When the automaker’s $750 million Dealer Community Charging Program begins in 2022, it will be a cooperative effort between the company and its dealers -- one with a bit of a twist. Instead of trying to capture larger markets where good EV infrastructure already exists -- like Vermont and California -- the company and its dealers will work together to broaden access to charging in rural and urban areas where EV charging access is limited -- like Kentucky and Louisiana.
GM also plans to set the stations up at places where there’s some built-in density of potential EV users. That includes workplaces, multi-unit dwellings, sports and entertainment venues, and colleges and universities.
All for one, one for all
The automaker plans to partner with other EV charging networks to make its charging stations available to all EV customers, not just those who purchase an electric GM model. Officials say this will help simplify the charging experience by allowing drivers to find and use stations that they can pay for through the GM EV app.
Dovetailing the breadth of its own network with other charging networks will allow consumers to access nearly 85,000 charging spots throughout the U.S. and Canada. As of February 2021, there were around 97,600 charging outlets and 40,600 charging stations across the U.S.

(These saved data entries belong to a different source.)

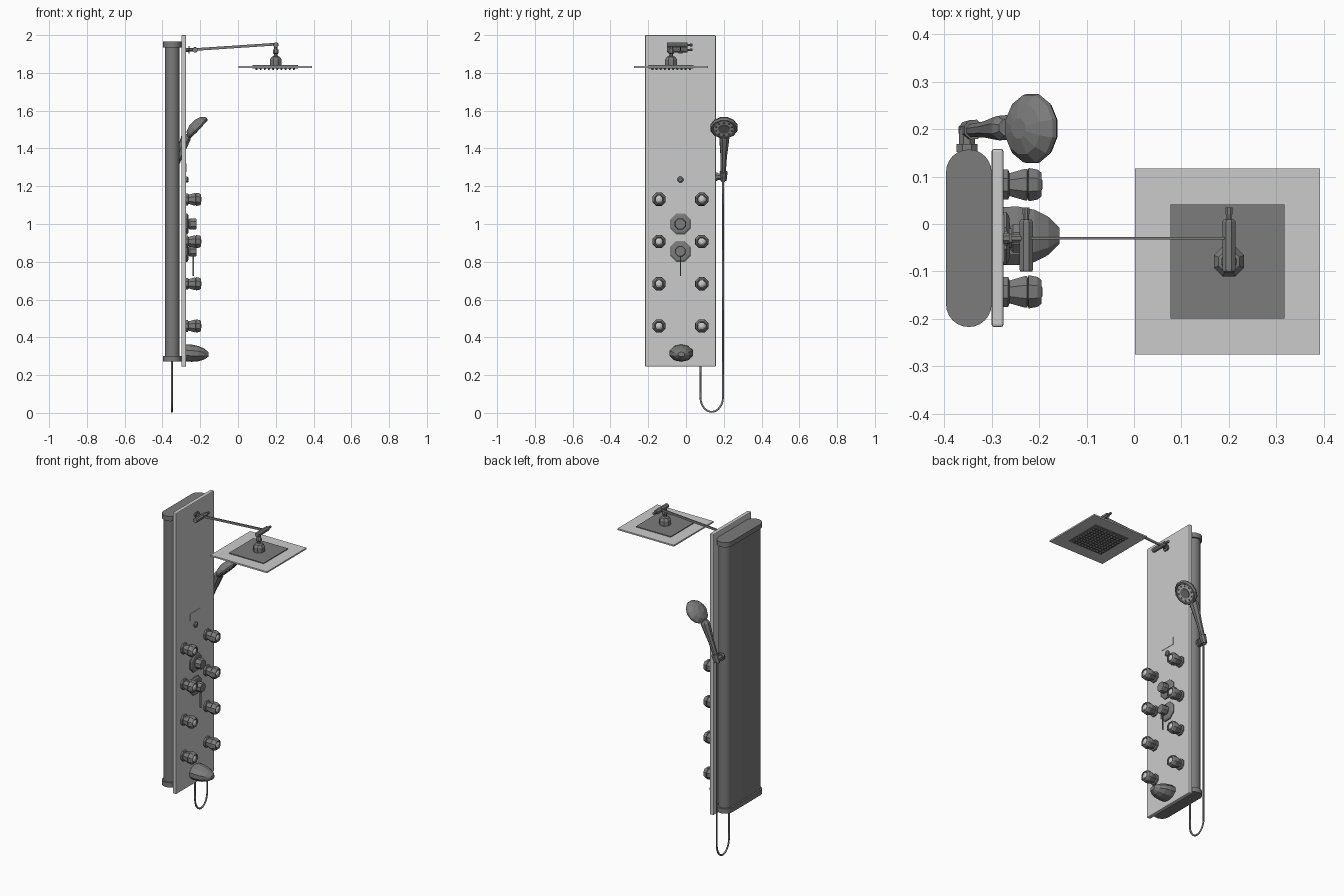
import bpy, bmesh, math
from mathutils import Vector, Matrix

if "Cube" in bpy.data.objects:
    bpy.data.objects.remove(bpy.data.objects["Cube"])

metal = bpy.data.materials.new("dark_metal")
metal.diffuse_color = (0.2, 0.2, 0.2, 1)
metal.use_nodes = True
metal.node_tree.nodes["Principled BSDF"].inputs["Base Color"].default_value = metal.diffuse_color
LIGHT = ("panel", "display", "head_plate", "hand_face", "jet_centre")


def finish(name, bm, smooth=False):
    bmesh.ops.recalc_face_normals(bm, faces=bm.faces)
    me = bpy.data.meshes.new(name)
    bm.to_mesh(me)
    bm.free()
    if not name.startswith(LIGHT):
        me.materials.append(metal)
    ob = bpy.data.objects.new(name, me)
    bpy.context.collection.objects.link(ob)
    if smooth:
        bpy.ops.object.select_all(action='DESELECT')
        ob.select_set(True)
        bpy.context.view_layer.objects.active = ob
        bpy.ops.object.shade_smooth_by_angle(angle=math.radians(30))
    return ob


def box(name, lo, hi, bevel=0):
    lo, hi = Vector(lo), Vector(hi)
    bm = bmesh.new()
    bmesh.ops.create_cube(bm, size=1)
    for v in bm.verts:
        v.co = (lo + hi) / 2 + v.co * (hi - lo)
    if bevel:
        bmesh.ops.bevel(bm, geom=bm.edges[:], offset=bevel, segments=2, profile=0.5,
                        affect='EDGES')
    return finish(name, bm)


def lathe(name, profile, origin, axis, sides=8):
    """Spin (radius, distance) pairs around an axis."""
    q = Vector(axis).normalized().to_track_quat('Z', 'Y')
    bm = bmesh.new()
    rings = []
    for r, t in profile:
        ring = []
        for i in range(sides):
            a = 2 * math.pi * (i + 0.5) / sides
            p = Vector((r * math.cos(a), r * math.sin(a), t))
            ring.append(bm.verts.new(Vector(origin) + q @ p))
        rings.append(ring)
    for a, b in zip(rings, rings[1:]):
        for i in range(sides):
            j = (i + 1) % sides
            bm.faces.new((a[i], a[j], b[j], b[i]))
    bm.faces.new(rings[0][::-1])
    bm.faces.new(rings[-1])
    return finish(name, bm)


def rod(name, a, b, r0, r1=None, sides=8):
    d = Vector(b) - Vector(a)
    return lathe(name, [(r0, 0), (r0 if r1 is None else r1, d.length)], a, d, sides)


def stadium(name, cx, cy, half_x, half_y, z0, z1, seg=12):
    """Upright prism with fully rounded ends in y."""
    bm = bmesh.new()
    vs = []
    for sgn, start in ((1, 0), (-1, math.pi)):
        for i in range(seg + 1):
            a = start + math.pi * i / seg
            vs.append(bm.verts.new((cx + half_x * math.cos(a),
                                    cy + sgn * (half_y - half_x) + half_x * math.sin(a), z0)))
    f = bm.faces.new(vs)
    ext = bmesh.ops.extrude_face_region(bm, geom=[f])
    bmesh.ops.translate(bm, vec=(0, 0, z1 - z0),
                        verts=[g for g in ext['geom'] if isinstance(g, bmesh.types.BMVert)])
    return finish(name, bm, True)


CY = -0.03      # centre line of the panel
FX = -0.275     # front plane of the panel

# Column: front panel, rear housing and its end caps
box("panel", (-0.30, -0.217, 0.245), (FX, 0.158, 2.0), 0.005)
stadium("housing", -0.348, CY, 0.038, 0.178, 0.29, 1.95)
stadium("cap_bottom", -0.348, CY, 0.048, 0.187, 0.272, 0.302)
stadium("cap_top", -0.348, CY, 0.048, 0.187, 1.935, 1.965)

# Body jets in two columns of four
for side in (-1, 1):
    for k in range(4):
        p = (FX, CY + side * 0.113, 0.46 + 0.2235 * k)
        tag = f"{'left' if side < 0 else 'right'}_{k + 1}"
        lathe("jet_base_" + tag, [(0.034, 0), (0.034, 0.010), (0.026, 0.013), (0.036, 0.045),
                                  (0.036, 0.050), (0.028, 0.052)], p, (1, 0, 0), 8)
        lathe("jet_head_" + tag, [(0.028, 0.050), (0.038, 0.053), (0.034, 0.072), (0.027, 0.080),
                                  (0.023, 0.080), (0.021, 0.075)], p, (1, 0, 0), 8)
        lathe("jet_centre_" + tag, [(0.018, 0.070), (0.018, 0.077), (0.010, 0.082)],
              p, (1, 0, 0), 8)

# Mixer and diverter knobs
for name, z, r in (("diverter_knob", 1.0, 0.032), ("mixer_knob", 0.855, 0.030)):
    lathe(name, [(0.060, 0), (0.060, 0.006), (0.050, 0.012), (r * 0.8, 0.014), (r, 0.020),
                 (r, 0.050), (r * 0.9, 0.055)], (FX, CY, z), (1, 0, 0), 8)
box("mixer_lever", (-0.242, CY - 0.003, 0.725), (-0.234, CY + 0.003, 0.835))

# Small button and thin display plate above the knobs
lathe("small_button", [(0.017, 0), (0.017, 0.008), (0.010, 0.014)], (FX, CY, 1.235), (1, 0, 0), 8)
box("display", (-0.28, -0.08, 1.275), (-0.2725, 0.02, 1.32))

# Bath spout: faceted, flattened dome with a drooping tip
spout = lathe("spout", [(0.064, 0), (0.065, 0.03), (0.058, 0.065), (0.042, 0.095),
                        (0.018, 0.118)], (FX, -0.025, 0.318), (1, 0, 0), 10)
for v in spout.data.vertices:
    t = (v.co.x - FX) / 0.118
    v.co.z = 0.318 + (v.co.z - 0.318) * 0.70 - 0.008 * t

# Overhead arm: wall fitting, two swivel barrels, thin link
lathe("arm_wall_fitting", [(0.012, 0), (0.012, 0.012), (0.022, 0.012), (0.022, 0.018),
                           (0.010, 0.018), (0.010, 0.045)], (FX, CY, 1.922), (1, 0, 0), 8)
for name, x, z in (("wall_swivel", -0.227, 1.922), ("head_swivel", 0.2, 1.948)):
    lathe(name, [(0.014, 0), (0.015, 0.004), (0.015, 0.105), (0.012, 0.109), (0.006, 0.109),
                 (0.006, 0.120), (0.008, 0.120), (0.008, 0.135)], (x, -0.1, z), (0, 1, 0), 8)
a, b = Vector((-0.225, CY, 1.924)), Vector((0.2, CY, 1.952))
arm = box("arm_link", (-(b - a).length / 2, -0.003, -0.007), ((b - a).length / 2, 0.003, 0.007))
arm.matrix_world = (Matrix.Translation((a + b) / 2)
                    @ Matrix.Rotation(-math.atan2(b.z - a.z, b.x - a.x), 4, 'Y'))

# Overhead shower head
HX, HY = 0.197, -0.079
lathe("head_hub", [(0.034, 0), (0.034, 0.032), (0.024, 0.046), (0.012, 0.05), (0.010, 0.06),
                   (0.017, 0.066), (0.017, 0.080), (0.011, 0.088), (0.011, 0.105)],
      (0.2, HY, 1.839), (0, 0, 1), 8)
box("head_plate", (HX - 0.195, HY - 0.196, 1.827), (HX + 0.195, HY + 0.196, 1.836))
box("head_inner_plate", (HX - 0.12, HY - 0.12, 1.824), (HX + 0.12, HY + 0.12, 1.841))
nozzles = lathe("head_nozzles", [(0.007, 0), (0.004, 0.011)],
                (HX - 0.099, HY - 0.099, 1.825), (0, 0, -1), 6)
for n, off in (("columns", (0.022, 0, 0)), ("rows", (0, 0.022, 0))):
    m = nozzles.modifiers.new(n, 'ARRAY')
    m.count = 10
    m.use_relative_offset = False
    m.use_constant_offset = True
    m.constant_offset_displace = off

# Hand shower: side bracket, tapered handle, tilted head
rod("bracket_stem", (-0.352, 0.145, 1.25), (-0.352, 0.20, 1.25), 0.018)
rod("bracket_flange", (-0.352, 0.152, 1.25), (-0.352, 0.168, 1.25), 0.024)
HD = Vector((0.34, 0.03, 0.94))
rod("bracket_cup", (-0.354, 0.198, 1.232), (-0.338, 0.199, 1.276), 0.018, 0.022)
lathe("handle", [(0.011, -0.02), (0.014, 0.02), (0.018, 0.12), (0.025, 0.19), (0.028, 0.225),
                 (0.018, 0.245)], (-0.352, 0.196, 1.245), HD, 8)
hc = Vector((-0.218, 0.201, 1.512))
hn = Vector((0.72, 0, -0.69))
lathe("hand_head", [(0.022, -0.035), (0.055, -0.024), (0.073, -0.004), (0.075, 0.006),
                    (0.068, 0.016), (0.060, 0.016), (0.056, 0.010)], hc, hn, 12)
lathe("hand_face", [(0.056, 0.009), (0.056, 0.013), (0.034, 0.013)], hc, hn, 12)
lathe("hand_centre", [(0.030, 0.012), (0.030, 0.018), (0.012, 0.018)], hc, hn, 12)
v = Vector((0, 1, 0))
u = hn.cross(v)
for i in range(10):
    t = 2 * math.pi * i / 10
    p = hc + hn * 0.011 + (u * math.cos(t) + v * math.sin(t)) * 0.045
    rod(f"hand_nozzle_{i + 1}", p, p + hn * 0.006, 0.006, 0.004, 6)

# Hose hanging in a U and returning into the housing
HR = 0.0055
pts = [(0.196, 1.24), (0.196, 0.7)]
for i in range(17):
    t = math.pi * i / 16
    pts.append((0.136 + 0.060 * math.cos(t), 0.085 - (0.085 - HR) * math.sin(t)))
pts.append((0.076, 0.28))
cu = bpy.data.curves.new("hose", 'CURVE')
cu.dimensions = '3D'
cu.bevel_depth = HR
cu.bevel_resolution = 1
cu.use_fill_caps = True
cu.materials.append(metal)
sp = cu.splines.new('POLY')
sp.points.add(len(pts) - 1)
for p, (y, z) in zip(sp.points, pts):
    p.co = (-0.35, y, z, 1)
bpy.context.collection.objects.link(bpy.data.objects.new("hose", cu))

"We want to give customers the right tools and access to charging where and when they need it, while working with our dealer network to accelerate the expansion of accessible charging throughout the U.S. and Canada, including in underserved, rural and urban areas," said GM President Mark Reuss.